There’s an abundance of free team chatsoftware for Windows 10, but if you are working with a team, you’ll need tosettle with just one. In this article, we take a look at the best optionsavailable and share why each option may be useful for you and your team basedprojects.
Keep in mind that all of the software mentioned in this article is generally considered by the public to be ‘good’ software, with the full range of file sharing, desktop/mobile and web based apps, chat logs, team conferencing, and collaboration features. We’ll be focusing on how each one differs from one another.
Microsoft Teams is free, but with an Office 365 subscription you’ll get Office integration and more storage via OneDrive.
We’ll start with the first Windows-centric team chat software to bless Windows 10. Microsoft Teams has a lot of functionality available under its hood and thankfully it’s free to use. Here is a quick overview of what you get with the Microsoft Teams free version.
If your team is already invested into the Office ecosystem, Microsoft Teams will be the first best choice. It’s easy to set up a team for free and then share and edit documents right from within Microsoft Teams.
The Office 365 integration is easily where Microsoft Teams stands out, and it’s hard to find a more productivity-focused team software for Windows 10.
Another nice feature found in Microsoft Teams is the guest functionality. It becomes very easy to share limited time links to chats or video/voice calls to those outside of your team.
Guests get limited access and sharing capabilities. If needed, you can add individuals to your team at any point so that they can get access to all files and documents. Microsoft Teams has a standalone desktop app as well as a slimmer web based variant.
Slackis free, but plans from $8/month add unlimited message/file tracking and more.
If you have a project that has multiple tracksand prefer to keep everything up to date via text, Slack is the place for you.Slack has easily become one of the most popular free team chat options on themarket. There are many reasons why Slack has seen such popularity. A quickoverview has been provided below.
One of my favorite features on Slack is thesearch system. When you have ongoing tasks within one project, it becomes veryeasy to lose important files or messages. With the search feature, you cantrack down anything within seconds. Slack is also geared up to be customizableto a way that suits you thanks to support bots and third party apps.

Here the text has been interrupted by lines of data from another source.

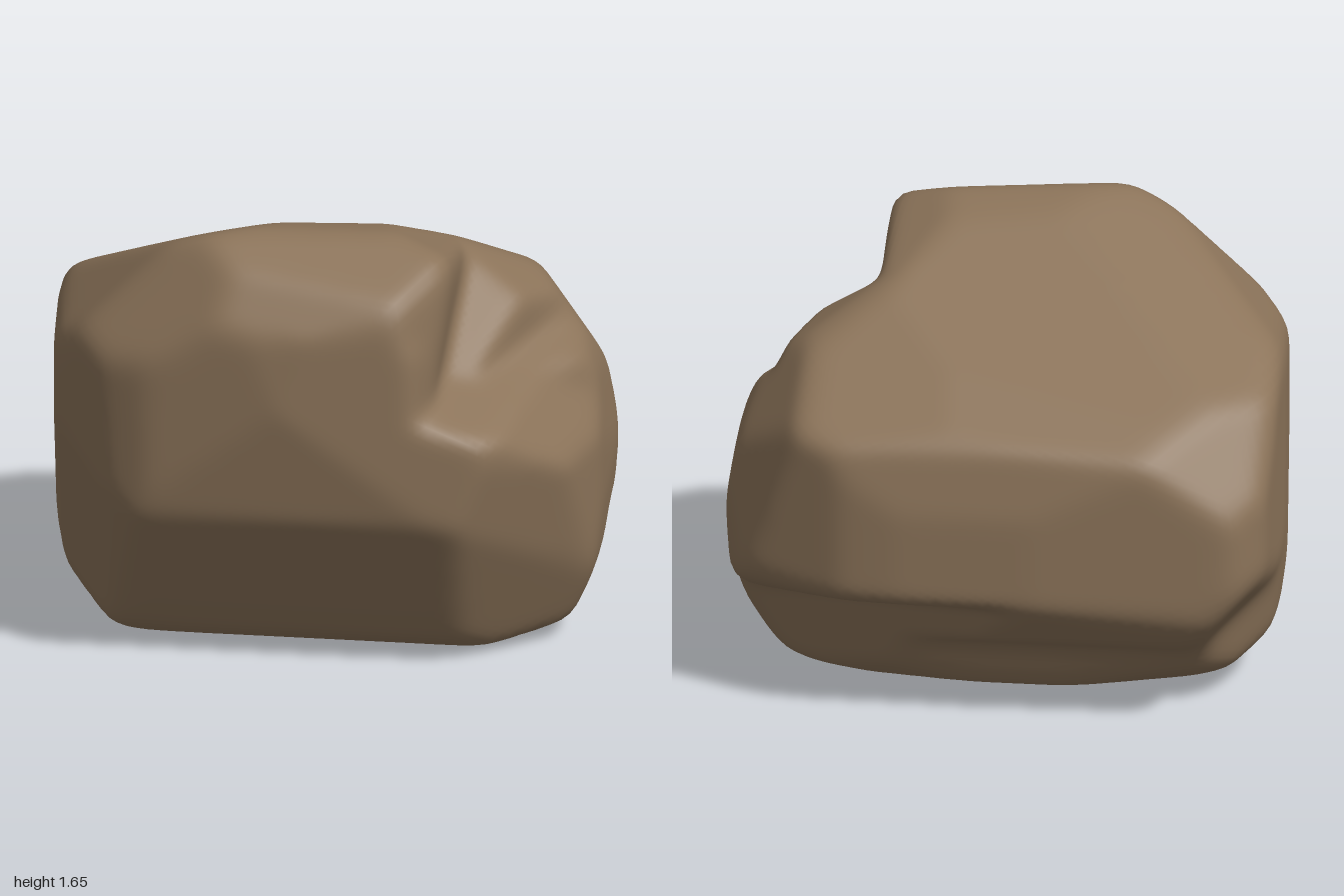
import * as THREE from 'three';
import { mergeVertices } from 'three/addons/utils/BufferGeometryUtils.js';

const CENTER = new THREE.Vector3(0, 0.8, 0);

// Outlines of the boulder, relative to its centre: profile (z, y), breadth (x, y) and plan (x, z)
const profile = [
  [0.57, 0.845], [0.49, 0.87], [0.07, 0.78], [-0.49, 0.475], [-0.715, 0.26], [-0.76, 0.02], [-0.76, -0.32],
  [-0.61, -0.5], [-0.46, -0.57], [-0.36, -0.775], [-0.2, -0.803], [0.345, -0.78], [0.45, -0.6],
  [0.69, -0.16], [0.765, 0.28], [0.75, 0.56],
];
const breadth = [
  [-1.003, -0.2], [-0.985, 0.42], [-0.835, 0.69], [-0.46, 0.85], [0.35, 0.87], [0.53, 0.86], [0.77, 0.55],
  [0.95, 0.17], [1.003, -0.15], [0.965, -0.52], [0.87, -0.745], [0.47, -0.803], [-0.69, -0.788],
  [-0.95, -0.615],
];
const plan = [
  [-1.003, -0.2], [-0.955, 0.36], [-0.79, 0.59], [-0.58, 0.7], [-0.1, 0.765], [0.63, 0.665], [0.9, 0.37],
  [0.985, 0.1], [1.003, -0.3], [0.91, -0.555], [0.54, -0.735], [0.3, -0.765], [-0.1, -0.765],
  [-0.9, -0.695], [-0.97, -0.63],
];
// Outlines across the corners, on slanting axes
const cornerA = [
  [-0.667, 0.727], [-0.28, 0.7], [0.42, 0.51], [1, 0.26], [1.05, -0.4], [0.65, -0.94], [0.259, -0.975],
  [-0.809, -0.564], [-0.951, -0.088], [-0.975, 0.486],
];
const cornerB = [
  [-0.08, 0.99], [0.617, 0.819], [0.981, 0.338], [0.957, -0.088], [0.79, -0.792], [0.481, -0.959],
  [-0.179, -0.854], [-0.75, -0.55], [-1.05, -0.2], [-0.95, 0.25], [-0.722, 0.56], [-0.38, 0.702],
];
const cornerC = [
  [-0.68, 0.69], [-0.2, 0.75], [0.883, 0.302], [1.11, 0], [1.117, -0.278], [0.88, -0.53], [0.821, -0.772],
  [0.389, -0.988], [0.222, -0.935], [-0.642, -0.63], [-0.846, -0.241], [-0.93, 0.1], [-0.71, 0.37],
];

const vec = (x, y, z) => new THREE.Vector3(x, y, z);
const outline = (points, u, v) => ({ points, u, v });
const OUTLINES = [
  outline(profile, vec(0, 0, 1), vec(0, 1, 0)),
  outline(breadth, vec(1, 0, 0), vec(0, 1, 0)),
  outline(plan, vec(1, 0, 0), vec(0, 0, 1)),
];
[[cornerA, 40, 25], [cornerB, 220, 25], [cornerC, 140, -25]].forEach(([points, turn, tilt]) => {
  const turned = new THREE.Euler(
    THREE.MathUtils.degToRad(-tilt), THREE.MathUtils.degToRad(turn), 0, 'YXZ');
  OUTLINES.push(outline(points, vec(1, 0, 0).applyEuler(turned), vec(0, 1, 0).applyEuler(turned)));
});

// Cutting planes, each a normal and a point on the plane
const plane = (n, p) => ({ n, d: n.dot(p.sub(CENTER)) });
const floor = plane(vec(0.35, 1, 0.3), vec(0.47, 1.12, 0.3));
const CUTS = [
  // Broken-off upper corner: steep wall, floor and sloping back
  [plane(vec(1, -0.135, 0), vec(0.475, 1.35, 0.4)), floor, plane(vec(0.3, 0.7, 0.6), vec(0.5, 1.3, 0.13))],
  // Bevelled front edge of the wall
  [plane(vec(1, 0, 0.5), vec(0.48, 1.4, 0.5)), floor],
  // Undercut at the lower back
  [plane(vec(0, -1, -0.22), vec(0.8, 0.37, -0.3)), plane(vec(0.45, -0.3, -1), vec(0.8, 0.25, -0.27))],
  // Worn front corner
  [plane(vec(-1, 1, 1), vec(-0.72, 1.5, 0.58))],
];

// Distance along dir to an outline
function outlineReach({ u, v, points }, dir) {
  const du = u.dot(dir), dv = v.dot(dir);
  let reach = Infinity;
  points.forEach(([a, b], i) => {
    const [c, d] = points[(i + 1) % points.length];
    const eu = c - a, ev = d - b;
    const den = du * ev - dv * eu;
    if (Math.abs(den) < 1e-9) return;
    const t = (a * ev - b * eu) / den;
    const s = (a * dv - b * du) / den;
    if (t > 0 && s > -1e-6 && s < 1 + 1e-6) reach = Math.min(reach, t);
  });
  return reach;
}

// Nearest limit among all outlines and cuts
function surfaceReach(dir) {
  let r = Math.min(...OUTLINES.map((o) => outlineReach(o, dir)));
  for (const cut of CUTS) {
    const enter = Math.max(...cut.map(({ n, d }) => {
      const k = n.dot(dir);
      return k > 1e-6 ? d / k : Infinity;
    }));
    r = Math.min(r, enter);
  }
  return r;
}

// Average each vertex with its neighbours to wear down the edges
function wear(geometry, passes) {
  const pos = geometry.attributes.position, index = geometry.index;
  const near = Array.from({ length: pos.count }, () => new Set());
  for (let i = 0; i < index.count; i += 3) {
    for (let j = 0; j < 3; j++) {
      const a = index.getX(i + j), b = index.getX(i + (j + 1) % 3);
      near[a].add(b);
      near[b].add(a);
    }
  }
  const p = vec(), q = vec();
  for (let k = 0; k < passes; k++) {
    const next = near.map((set, i) => {
      p.set(0, 0, 0);
      set.forEach((j) => p.add(q.fromBufferAttribute(pos, j)));
      return p.divideScalar(set.size).lerp(q.fromBufferAttribute(pos, i), 0.4).clone();
    });
    next.forEach((v, i) => pos.setXYZ(i, v.x, v.y, v.z));
  }
}

export function createModel() {
  const stone = new THREE.MeshStandardMaterial({ color: 0x8b7359 });
  stone.name = 'brown stone';

  let geometry = new THREE.IcosahedronGeometry(1, 34);
  geometry.deleteAttribute('normal');
  geometry.deleteAttribute('uv');
  geometry = mergeVertices(geometry, 1e-4);

  const pos = geometry.attributes.position, v = vec();
  for (let i = 0; i < pos.count; i++) {
    v.fromBufferAttribute(pos, i).normalize();
    v.multiplyScalar(surfaceReach(v)).add(CENTER);
    pos.setXYZ(i, v.x, v.y, v.z);
  }
  wear(geometry, 4);
  geometry.computeVertexNormals();

  const boulder = new THREE.Mesh(geometry, stone);
  boulder.name = 'boulder';
  const group = new THREE.Group();
  group.name = 'rock';
  group.add(boulder);
  return group;
}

The Slack bots, in particular, take my interest. For example, bots like Diggbot and GrowthBot can help you to find trending content or topics. Or what about Eventbot Calendar?
With this, you can use text commands to easily set up meetings or reminders for dates. There’s plenty on offer, and if you can’t quite find what you’re after, dev tools are readily available for you to create your own bot.
Discordis entirely free – they have special features aimed at gamers for $9.99 amonth, but no app functionality is restricted for free users.
Discord, in many ways, shares similaritieswith Slack. You have the same multi track channel support, and there are dozensof bots and app integrations available. Discord does have some differences,though. Let’s take a brief overview of these below.
Discord is better suited for more free-flowingconversation. You are able to create permanent voice channels where users canconnect and disconnect to freely at any point. If you are the kind of team thatlikes to bounce off each other spontaneously as opposed to scheduling meetingsat specific times, Discord voice channels would be perfect for that.
Engagement with your team members doesn’t stopat voice, though. You can set up text channels, too, and you are given anaccount where you can send private messages to other users.
Another thing I really like about Discord isits ability to make things public. It’s very easy to create channels for thepublic to access and then create channels that are only available for staffmembers. This particular setup could be useful for public facing teams thatrely on the public’s feedback. For example, Discord is great for those lookingfor feedback from their users on a mobile app or an ever evolving video game.
Finally, Discord lets you assign each userwith a ‘rank’ or place them into a certain group. You can then set permissionsfor each group. This is useful for when you need to give high level members ofa project access to a room but don’t want others having access to it.
Google Hangouts Chat costs $5 per user for 30GB storage, or $10 per user for unlimited storage. Alternatively, Classic Hangouts is available for free, but will be retired soon.
However, you must pay to integrate it alltogether into one standalone chat software app outside of Gmail called GoogleHangouts Chat. If you want a core Google experience with more functionality,Google Hangouts Chat might be for you. Here are some key features.
Google Hangouts Chat further integrates all Google apps into one system. You can easily set up calendar reminders, create documents, Google spreadsheets, and set up Hangouts voice call meetings. It’s perfectly suited for those that are constantly checking in with their team via their phone, because you’ll have access to all Google suite apps through the app store.
I’m a little concerned about how often Googleswitches up their collaboration software, but regardless of whether HangoutsChat stays or go, the core Google Drive and G Suite software is still a strongcontender to other cloud based storage options.
Thanks for reading our guide to the best free team chat software for Windows 10. Have any questions about the software included in this article? If so, send me a tweet and I’ll get back to you soon. Enjoy!